This workshop will review the current understanding on flux trapping and magnetic field expulsion for pure or infused/doped bulk niobium, coated, and A15 superconducting cavities. The goal is to identify areas, which are not yet understood and to define an experimental program to improve our understanding over the coming years.
The workshop will be divided into the following sessions:
I) Magnetic Shielding (conveners: S.K. Chandrasekaran, FNAL; R. Laxdal, TRIUMF; M. Masuzawa, KEK)
Since a long time, it has been known that SRF cavities may trap the ambient magnetic field present when the cavity is undergoing its transition to the superconducting state. This trapped flux is responsible for additional dissipation at RF frequencies, and SRF engineers have strived to suppress the extra losses by suitable magnetic shielding. In this session, we would like to review the techniques which are available to achieve conditions as close as needed to zero field cooling in cryomodules. Magnetic hygiene, passive and active shielding, computer simulations, and techniques of measurement of the residual field will be discussed; the aim is to highlight the engineering efforts and to estimate the resources required to achieve different levels of ambient field reduction, as appropriated to the SRF material under consideration and to the application at hand.
II) Flux Expulsion Efficiency (conveners: J. Koeszegi, HZB; D. Longuevergne, IPNO; K. Umemori, KEK)
In real superconductors, the Meissner effect is almost invariably incomplete.
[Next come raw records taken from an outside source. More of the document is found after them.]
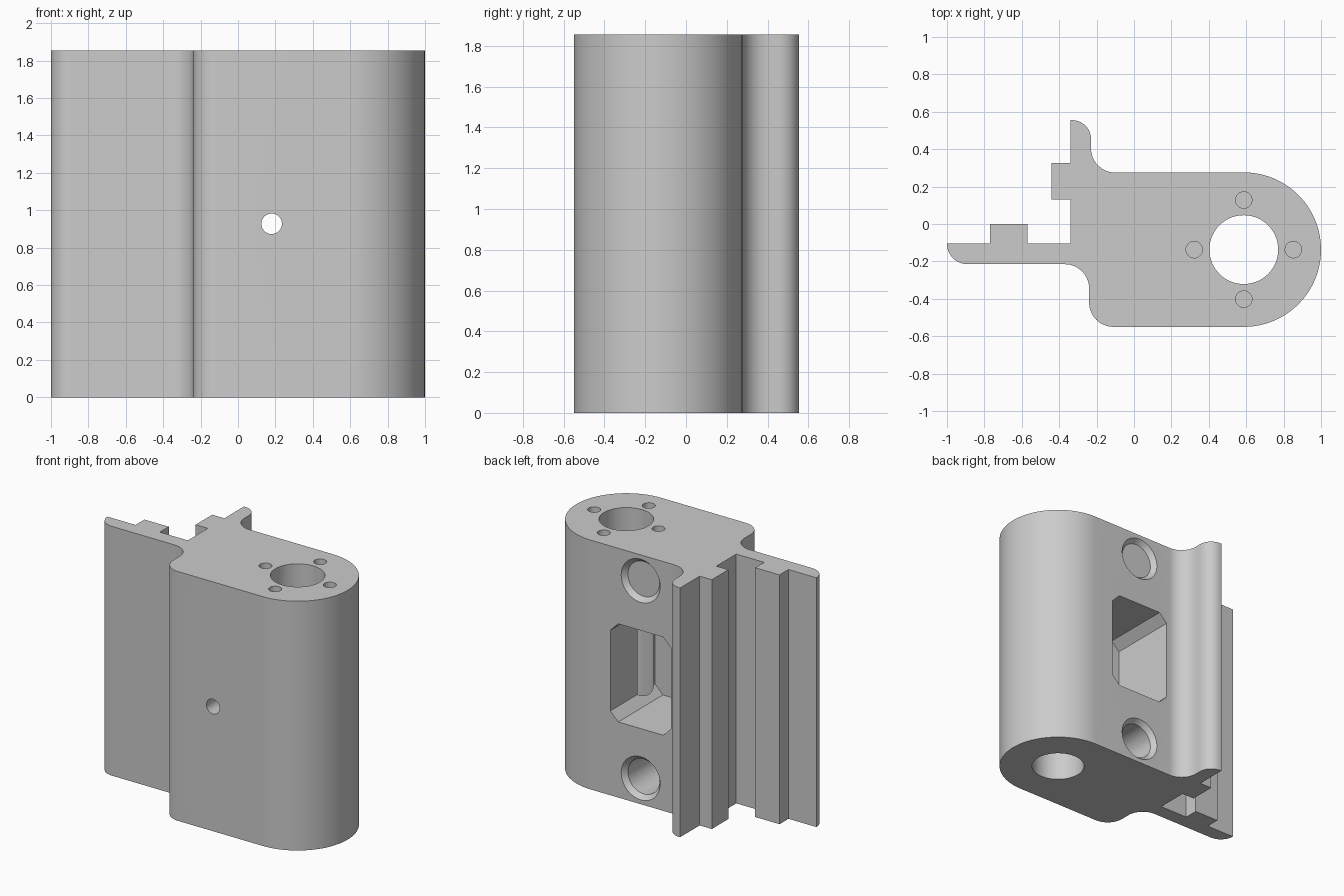
import bpy, bmesh
from math import cos, sin, radians, pi
from mathutils import Matrix, Vector

if "Cube" in bpy.data.objects:
    bpy.data.objects.remove(bpy.data.objects["Cube"], do_unlink=True)

HEIGHT = 1.855
MID = HEIGHT / 2
BORE = Vector((0.587, -0.137, 0))
BACK = 0.275          # y of the flat back face
HOLE_X = 0.18         # x shared by everything on the back face

grey = bpy.data.materials.new("plain grey")
grey.use_nodes = True
grey.diffuse_color = (0.6, 0.6, 0.6, 1)
grey.node_tree.nodes["Principled BSDF"].inputs["Base Color"].default_value = (0.6, 0.6, 0.6, 1)


def arc(cx, cy, r, start, end, steps=14):
    """Points along a circular arc, angles in degrees."""
    angles = [radians(start + (end - start) * i / steps) for i in range(steps + 1)]
    return [(cx + r * cos(a), cy + r * sin(a)) for a in angles]


def prism(name, points, depth):
    """Extrude a flat outline upward from z = 0."""
    bm = bmesh.new()
    face = bm.faces.new([bm.verts.new((x, y, 0)) for x, y in points])
    top = bmesh.ops.extrude_face_region(bm, geom=[face])["geom"]
    bmesh.ops.translate(bm, vec=(0, 0, depth),
                        verts=[v for v in top if isinstance(v, bmesh.types.BMVert)])
    bmesh.ops.recalc_face_normals(bm, faces=bm.faces)
    mesh = bpy.data.meshes.new(name)
    bm.to_mesh(mesh)
    bm.free()
    mesh.materials.append(grey)
    obj = bpy.data.objects.new(name, mesh)
    bpy.context.collection.objects.link(obj)
    return obj


def cylinder(name, r1, r2, start, end, sides=48):
    """Round cutter between two points, tapered when the radii differ."""
    start, end = Vector(start), Vector(end)
    axis = end - start
    bm = bmesh.new()
    turn = axis.to_track_quat("Z", "Y").to_matrix().to_4x4()
    bmesh.ops.create_cone(bm, cap_ends=True, segments=sides, radius1=r1, radius2=r2,
                          depth=axis.length,
                          matrix=Matrix.Translation((start + end) / 2) @ turn)
    mesh = bpy.data.meshes.new(name)
    bm.to_mesh(mesh)
    bm.free()
    mesh.materials.append(grey)
    obj = bpy.data.objects.new(name, mesh)
    bpy.context.collection.objects.link(obj)
    return obj


def cut(body, cutter):
    """Subtract a cutter, then discard it."""
    cutter.hide_render = True
    mod = body.modifiers.new("cut", "BOOLEAN")
    mod.operation = "DIFFERENCE"
    mod.solver = "EXACT"
    mod.object = cutter
    bpy.context.view_layer.objects.active = body
    bpy.ops.object.modifier_apply(modifier=mod.name)
    bpy.data.objects.remove(cutter, do_unlink=True)


# Extruded body: plate, rounded block, back fin and slot ribs in one outline
outline = (
    arc(-0.89, -0.105, 0.11, 180, 270)
    + arc(-0.37, -0.345, 0.13, 90, 0)
    + arc(-0.11, -0.42, 0.13, 180, 270)
    + arc(BORE.x, BORE.y, 0.413, -90, 90, 48)
    + arc(-0.10, 0.405, 0.13, 270, 180)
    + arc(-0.33, 0.455, 0.10, 0, 90)
    + [(-0.34, 0.555), (-0.34, 0.325), (-0.44, 0.325), (-0.44, 0.13), (-0.34, 0.13),
       (-0.34, -0.105), (-0.57, -0.105), (-0.57, 0), (-0.77, 0), (-0.77, -0.105)]
)
body = prism("clamp_body", outline, HEIGHT)

# Vertical bore right through, with four blind screw holes around it on top
cut(body, cylinder("bore_cutter", 0.184, 0.184, BORE - Vector((0, 0, 0.1)),
                   BORE + Vector((0, 0, HEIGHT + 0.1)), 64))
for i in range(4):
    spot = BORE + 0.265 * Vector((cos(i * pi / 2), sin(i * pi / 2), 0))
    cut(body, cylinder("screw_hole_cutter", 0.044, 0.044, spot + Vector((0, 0, HEIGHT - 0.3)),
                       spot + Vector((0, 0, HEIGHT + 0.1)), 32))

# Pocket in the back face with chamfered corners
w, h, c = 0.25, 0.365, 0.065
corners = [(w, h - c), (w - c, h), (c - w, h), (-w, h - c),
           (-w, c - h), (c - w, -h), (w - c, -h), (w, c - h)]
pocket = prism("pocket_cutter", corners, 0.7)
pocket.data.transform(Matrix.Translation((HOLE_X, 0.45, MID)) @ Matrix.Rotation(pi / 2, 4, "X"))
cut(body, pocket)

# Small hole from the front into the pocket
cut(body, cylinder("pin_hole_cutter", 0.055, 0.055, (HOLE_X, -0.7, MID), (HOLE_X, 0, MID), 32))

# Two blind holes with countersunk rims above and below the pocket
for side in (-1, 1):
    z = MID + side * 0.735
    cut(body, cylinder("back_hole_cutter", 0.13, 0.13, (HOLE_X, -0.255, z), (HOLE_X, 0.5, z)))
    cut(body, cylinder("countersink_cutter", 0.13, 0.19, (HOLE_X, BACK - 0.035, z),
                       (HOLE_X, BACK + 0.035, z)))

# Smooth the rounded walls, keep the edges crisp
bpy.ops.object.select_all(action="DESELECT")
body.select_set(True)
bpy.context.view_layer.objects.active = body
bpy.ops.object.shade_smooth_by_angle(angle=radians(30))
The ability to expel the magnetic field upon transition to the superconducting state varies amongst different materials and cavity geometries. In the extreme case, the expulsion does not happen at all, and all the ambient magnetic field is trapped in the form of vortices. This is most often the case of Nb/Cu thin films. Recently the efficiency of flux expulsion in SRF cavities has been the object of several studies, which highlighted dependencies from material parameters and from the cool down dynamics.
A related topic is the possible presence of thermoelectric currents, stirred by temperature gradients across the cavity during transition.
Advancing towards a full understanding of all factors controlling flux expulsion in SRF cavities would contribute to i) optimise the performance of SC cavities, and to ii) relax the need of a highly performant magnetic shielding. In this session, we plan to review and discuss the existing theoretical frameworks and data sets, and their possible evolution and integration.
III) Sensitivity to Trapped Flux (conveners: M. Checchin, FNAL; A. Miyazaki, CERN)
Once flux is trapped in a SRF cavity, the associated dissipation will contribute to the total surface resistance. The loss mechanism is thought to be related to the forced oscillations that vortices may undergo under the effect of the Lorentz force when RF fields penetrate into the superconductor. For a same amount of trapped flux, however, different materials display different levels of RF dissipation, which is expressed by the so-called sensitivity. The surface resistance induced by a given amount of ambient magnetic field is therefore dependant on i) flux expulsion in-efficiency and ii) sensitivity to the trapped flux, which are both functions of material parameters. Sensitivity is as well a function of the applied RF frequency and amplitude. Several models have been proposed, to explain all the observations, but we still lack a predictive theory. Besides being a fascinating subject in itself, understanding and controlling the sensitivity to trapped flux in SRF cavities would have a direct impact on the cavity performances and on cryomodule costs. As for the case of flux expulsion, the session will be devoted to review and discuss the existing theoretical models and experimental work, and to their possible developments.
Each session will start with an invited review talk, followed by invited and contributed talks on proposed theories, observed phenomena, and experimental results. Each session will close with a discussion that shall result in a proposal for future experiments.
The chairs are then asked to summarise their respective session in a write-up, which will be published after the workshop.
The workshop will be held as a TTC topical workshop and it will receive funding from the European Union's Horizon 2020 Research and Innovation programme under Grant Agreement No 740871.